The Great Lakes have experienced a harsh winter. Michigan and the surrounding states have been plummeted with triple the amount of snow that occurs in a normal year. The areas have hit record-breaking lows, reaching well below zero. Pair that with extremely low wind chill levels, and it creates what is known as a polar vortex. There is a side benefit to the arctic air, though. Great Lakes water levels are expected to rise thanks to the frigid winter.
A report by Great Lakes Integrated Sciences and Assessments (GLISA) shows how the cold weather and excessive snow on the lakes determine the water level once it has melted. Along with the University of Michigan and Michigan State, GLISA discovered that the preceding season can help predict weather patterns and the expected water level.
The fall season actually shows how much ice is expected to build up over the Great Lakes based on the amount of evaporation that takes place. Researchers know this because the lakes lose heat from evaporation. Many factors are involved in the water level trends. El Niño is still thought to be responsible for today’s warmer lake temperatures, for example, even though it occurred in 1997.
The Great Lakes have experienced a few trends relating to the water levels over the past 50 years. Frigid winter temperatures may create an increase in 2014, but recent years have show an increase in ice coverage, a higher level of evaporation and growing temperatures in general.
These trends fluctuate as they continue in the same direction. Changes occur due to extreme weather conditions and record-breaking snowfall. The polar vortex that hit the Great Lakes region this month is an example of these fluctuations. The cold weather that blanketed the area is expected to create higher water levels this summer, however, which is good news for industries that depend on the Great Lakes. Once the weather breaks and the ice melts, the Great Lakes water levels are expected to rise. Thanks to the frigid winter, the area is expected to dodge a drought this year.
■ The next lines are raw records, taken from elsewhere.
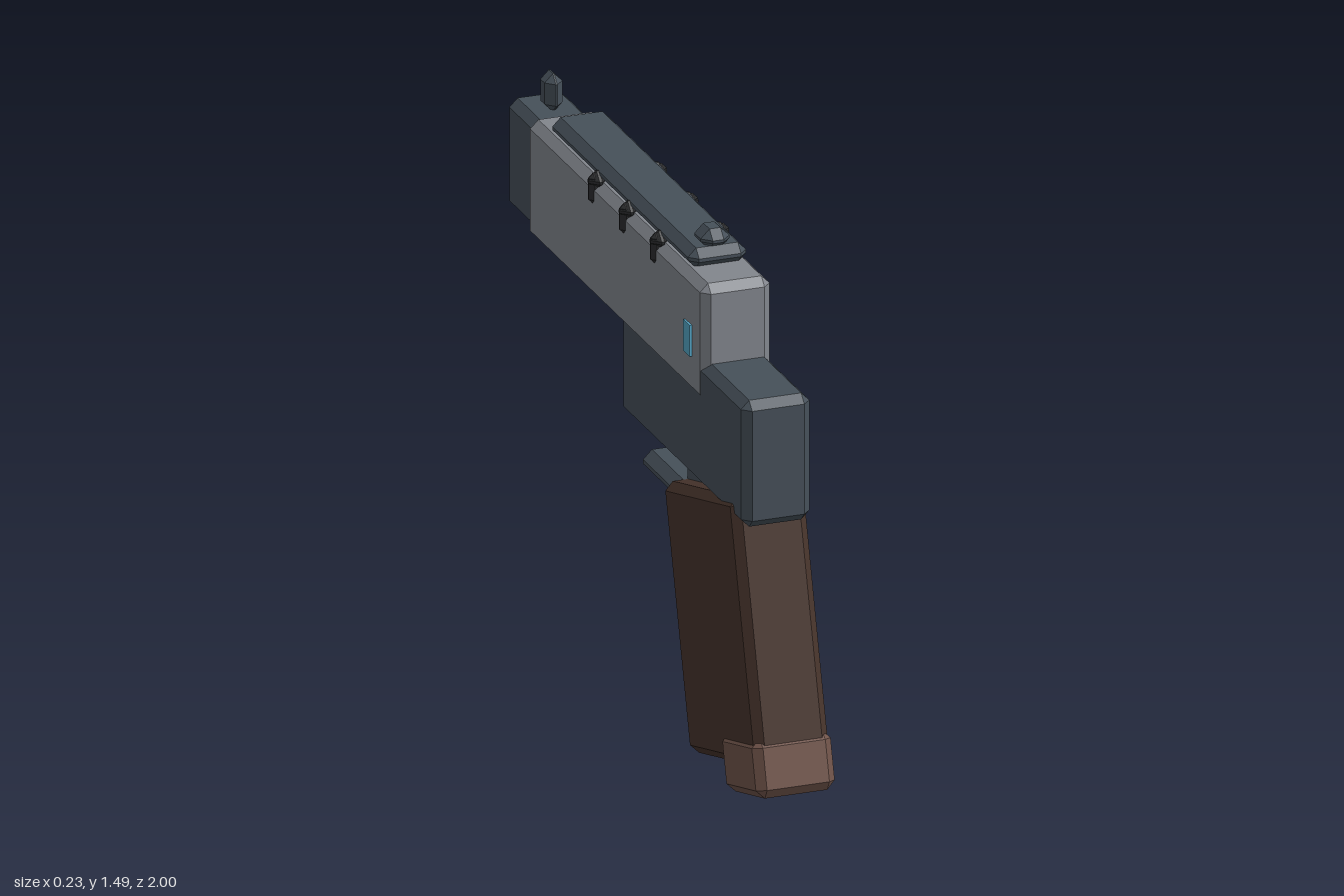
import * as THREE from 'three';
import { ConvexGeometry } from 'three/addons/geometries/ConvexGeometry.js';

// Box with every edge cut flat by c
function chamferBox(w, h, d, c) {
  const pts = [];
  for (const sx of [-1, 1]) for (const sy of [-1, 1]) for (const sz of [-1, 1]) {
    const x = w / 2, y = h / 2, z = d / 2;
    const add = (a, b, e) => pts.push(new THREE.Vector3(sx * a, sy * b, sz * e));
    add(x, y - c, z - c);
    add(x - c, y, z - c);
    add(x - c, y - c, z);
  }
  return new ConvexGeometry(pts);
}

export function createModel() {
  const group = new THREE.Group();
  const mat = (name, color) => {
    const m = new THREE.MeshStandardMaterial({ color });
    m.name = name;
    return m;
  };
  const lightMetal = mat('light metal', 0x82868d);
  const darkMetal = mat('dark metal', 0x465059);
  const brown = mat('dark brown', 0x47342c);
  const tan = mat('light brown', 0x70544a);
  const black = mat('black', 0x2b2c2e);
  const blue = mat('blue', 0x55a6c6);

  const add = (name, geometry, material, x, y, z, tilt = 0) => {
    const m = new THREE.Mesh(geometry, material);
    m.name = name;
    m.position.set(x, y, z);
    m.rotation.x = tilt;
    group.add(m);
    return m;
  };
  // Chamfered block given by its y and z limits, centred on x = 0
  const block = (name, material, w, y0, y1, z0, z1, c) =>
    add(name, chamferBox(w, y1 - y0, z1 - z0, c), material, 0, (y0 + y1) / 2, (z0 + z1) / 2);

  // Body
  block('slide', lightMetal, 0.204, 1.058, 1.405, -0.8, 0.54, 0.024);
  block('frame', darkMetal, 0.2, 0.805, 1.176, -0.095, 0.848, 0.024);
  block('muzzle', darkMetal, 0.172, 1.07, 1.392, -1, -0.77, 0.024);
  block('topRail', darkMetal, 0.17, 1.398, 1.456, -0.675, 0.405, 0.024);

  // Sights
  block('rearSight', darkMetal, 0.084, 1.44, 1.5, 0.292, 0.392, 0.026);
  block('frontSight', darkMetal, 0.052, 1.385, 1.496, -0.92, -0.84, 0.024);

  // Trigger and guard
  block('trigger', darkMetal, 0.08, 0.7, 0.82, 0.25, 0.45, 0.012);
  block('triggerGuard', darkMetal, 0.16, 0.668, 0.732, 0, 0.45, 0.026);

  // Raked grip with its heel
  const rake = THREE.MathUtils.degToRad(-15.5);
  add('grip', chamferBox(0.216, 0.75, 0.56, 0.024), brown, 0, 0.4385, 0.61, rake);
  add('gripHeel', chamferBox(0.23, 0.165, 0.28, 0.024), tan, 0, 0.117, 0.85, rake);

  // Side details, mirrored
  for (const s of [-1, 1]) {
    add('sideLight', new THREE.BoxGeometry(0.008, 0.092, 0.05), blue, s * 0.104, 1.217, 0.43);
    for (const z of [0.17, -0.065, -0.302]) {
      add('railClipHead', chamferBox(0.056, 0.056, 0.056, 0.024), black, s * 0.087, 1.405, z);
      add('railClipPin', chamferBox(0.05, 0.09, 0.032, 0.014), black, s * 0.089, 1.383, z);
    }
  }
  return group;
}
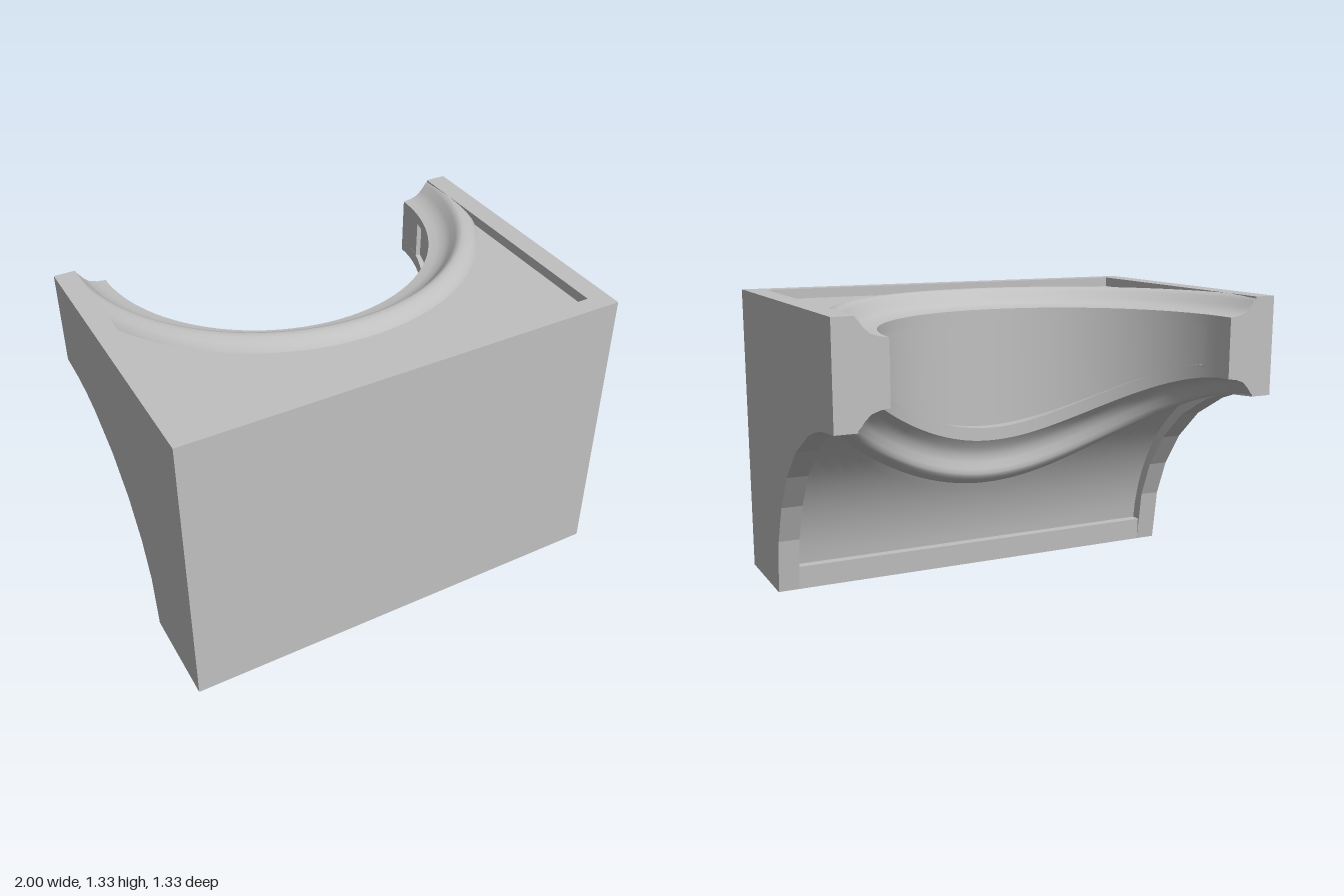
import * as THREE from 'three';
import { toCreasedNormals } from 'three/addons/utils/BufferGeometryUtils.js';

const W = 1, H = 1.33, D = 0.667;   // half width, height, half depth
const FRAME = 0.905;                // inner edge of the side frames
const VAULT = 0.893;                // vault radius, axis along x at y = 0, z = -D
const WELL = 0.775;                 // well radius, axis along y at x = 0, z = -D
const DROP = 0.085;                 // depth of the moulding at the well edge
const SILL = 0.12;                  // vault angle covered by the bottom frame

// moulding section: distance from the well edge, depth below the face
const SECTION = [[0, DROP], [0.04, 0.08], [0.075, 0.068], [0.1, 0.045], [0.12, 0.018], [0.135, 0.004],
  [0.15, 0], [0.17, 0.004], [0.195, 0.014], [0.213, 0.027], [0.225, 0.045]];
const RECESS = 0.045;

export function createModel() {
  const group = new THREE.Group();
  const stone = new THREE.MeshStandardMaterial({ color: 0xc0c0c0, side: THREE.DoubleSide });
  stone.name = 'grey stone';

  const add = (name, geometry) => {
    const mesh = new THREE.Mesh(geometry, stone);
    mesh.name = name;
    group.add(mesh);
    return mesh;
  };

  // surface through one row of points for each angle
  const surface = (name, angles, rowAt, flip) => {
    const rows = angles.map(rowAt), n = rows[0].length, index = [];
    for (let i = 0; i < rows.length - 1; i++) {
      for (let j = 0; j < n - 1; j++) {
        const a = i * n + j, b = a + n, c = a + 1, d = b + 1;
        if (flip) index.push(a, b, c, b, d, c);
        else index.push(a, c, b, b, c, d);
      }
    }
    const g = new THREE.BufferGeometry().setFromPoints(rows.flat());
    g.setIndex(index);
    add(name, toCreasedNormals(g, 0.55));
  };

  const shapeOf = (pts) => new THREE.Shape(pts.map(([a, b]) => new THREE.Vector2(a, b)));
  // (z, y) outline extruded from x1 down to x0
  const slab = (name, pts, x0, x1) => {
    const g = new THREE.ExtrudeGeometry(shapeOf(pts), { depth: x1 - x0, bevelEnabled: false });
    add(name, g.rotateY(-Math.PI / 2).translate(x1, 0, 0));
  };

  // frames: sides with the arch cut, front wall and sill
  const arch = [0, 16, 28, 40.5, 54, 68, 74, 80.5, 90].map((deg) => {
    const a = THREE.MathUtils.degToRad(deg);
    return [VAULT * Math.cos(a) - D, VAULT * Math.sin(a)];
  });
  const side = [[D, 0], [D, H], [-D, H], ...arch.reverse()];
  slab('leftSide', side, FRAME, W);
  slab('rightSide', side, -W, -FRAME);
  add('frontWall', new THREE.BoxGeometry(2 * W, H, 0.082)).position.set(0, H / 2, D - 0.041);
  slab('bottomFrame', [[D, 0], [D, VAULT * Math.sin(SILL)],
    [VAULT * Math.cos(SILL) - D, VAULT * Math.sin(SILL)], [VAULT - D, 0]], -FRAME, FRAME);

  const sweep = (from, to, n) => Array.from({ length: n + 1 }, (_, i) => from + (to - from) * i / n);
  const angles = sweep(-Math.PI / 2, Math.PI / 2, 64);

  // the lower lip of the well leans slightly inward at the middle
  const lipRadius = (t) => WELL - 0.035 * Math.cos(t) ** 2;

  // each decorated face: edge curve in flat coordinates, map into space, far edge of its panel
  const faces = [
    { name: 'top', flip: false, far: D + 0.586,
      edge: (t) => [WELL * Math.sin(t), WELL * Math.cos(t)],
      map: (x, q, d) => new THREE.Vector3(x, H - d, q - D) },
    { name: 'vault', flip: true, far: VAULT * (Math.PI / 2 - SILL + 0.02),
      edge: (t) => {
        const r = lipRadius(t);
        return [r * Math.sin(t), VAULT * Math.asin(r * Math.cos(t) / (VAULT + DROP))];
      },
      map: (x, q, d) => new THREE.Vector3(x, (VAULT + d) * Math.cos(q / VAULT),
        (VAULT + d) * Math.sin(q / VAULT) - D) },
  ];
  for (const { name, flip, far, edge, map } of faces) {
    const offset = (t, w) => {
      const [x, q] = edge(t), [x0, q0] = edge(t - 0.001), [x1, q1] = edge(t + 0.001);
      const len = Math.hypot(x1 - x0, q1 - q0);
      return [x - (q1 - q0) / len * w, q + (x1 - x0) / len * w];
    };
    surface(name + 'Moulding', angles, (t) => SECTION.map(([w, d]) => map(...offset(t, w), d)), flip);
    // sunken panel from the moulding to the frame
    surface(name + 'Panel', angles, (t) => {
      const [x, q] = offset(t, 0.225);
      return sweep(q, far, 10).map((s) => map(x, s, RECESS));
    }, flip);
  }

  // well wall with a sunken panel between its trims
  const END = 1.37;
  const wallRow = (t, inset) => {
    const lip = lipRadius(t), top = H - DROP;
    const low = Math.sqrt((VAULT + DROP) ** 2 - (lip * Math.cos(t)) ** 2);
    const back = inset ? WELL + 0.022 : WELL;
    return [[WELL, top], [WELL, top - 0.045], [back, top - 0.045], [back, low + 0.06], [lip, low + 0.06], [lip, low]]
      .map(([r, y]) => new THREE.Vector3(r * Math.sin(t), y, r * Math.cos(t) - D));
  };
  const wall = [
    ...sweep(-Math.PI / 2, -END, 4).map((t) => [t, false]),
    ...sweep(-END, END, 56).map((t) => [t, true]),
    ...sweep(END, Math.PI / 2, 4).map((t) => [t, false]),
  ];
  surface('wellWall', wall, ([t, inset]) => wallRow(t, inset), true);

  // back end faces following the moulding section
  for (const s of [-1, 1]) {
    const upper = SECTION.map(([w, d]) => [s * (WELL + w), H - d]);
    const lower = SECTION.map(([w, d]) => [s * (WELL + w), VAULT + d]).reverse();
    const g = new THREE.ShapeGeometry(shapeOf([...upper, ...lower]));
    const end = add(s > 0 ? 'leftEnd' : 'rightEnd', g.rotateY(Math.PI));
    end.position.z = -D;
    end.scale.x = 1;
  }
  return group;
}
While these changes in water level do not make much of a difference to the average beach goer, they are significant in terms of agriculture and other industries that depend on using the waterways. The Great Lakes cover over 94,000 square miles and make up 90 percent of the freshwater in the United States, according to the Great Lakes Environmental Research Laboratory, as reported by the National Oceanic and Atmospheric Administration (NOAA.) When the water levels of the Great Lakes are down, it can create a host of problems.
In 2013, the Great Lakes experienced the lowest water levels on record since 1918. Such lows create a drought, which affects many areas. There is an economic impact associated with the declining water levels. It causes damage to fish and vegetation, puts a damper on tourism and reduces automotive production, as barges are required to lighten their load and carry fewer raw materials needed for producing new cars.
Despite having to tolerate the arctic temperatures and record high snowfall this winter, there is a side benefit. Once the snow and ice melt, the Great Lakes water levels are expected to rise thanks to the frigid temperatures.
By Tracy Rose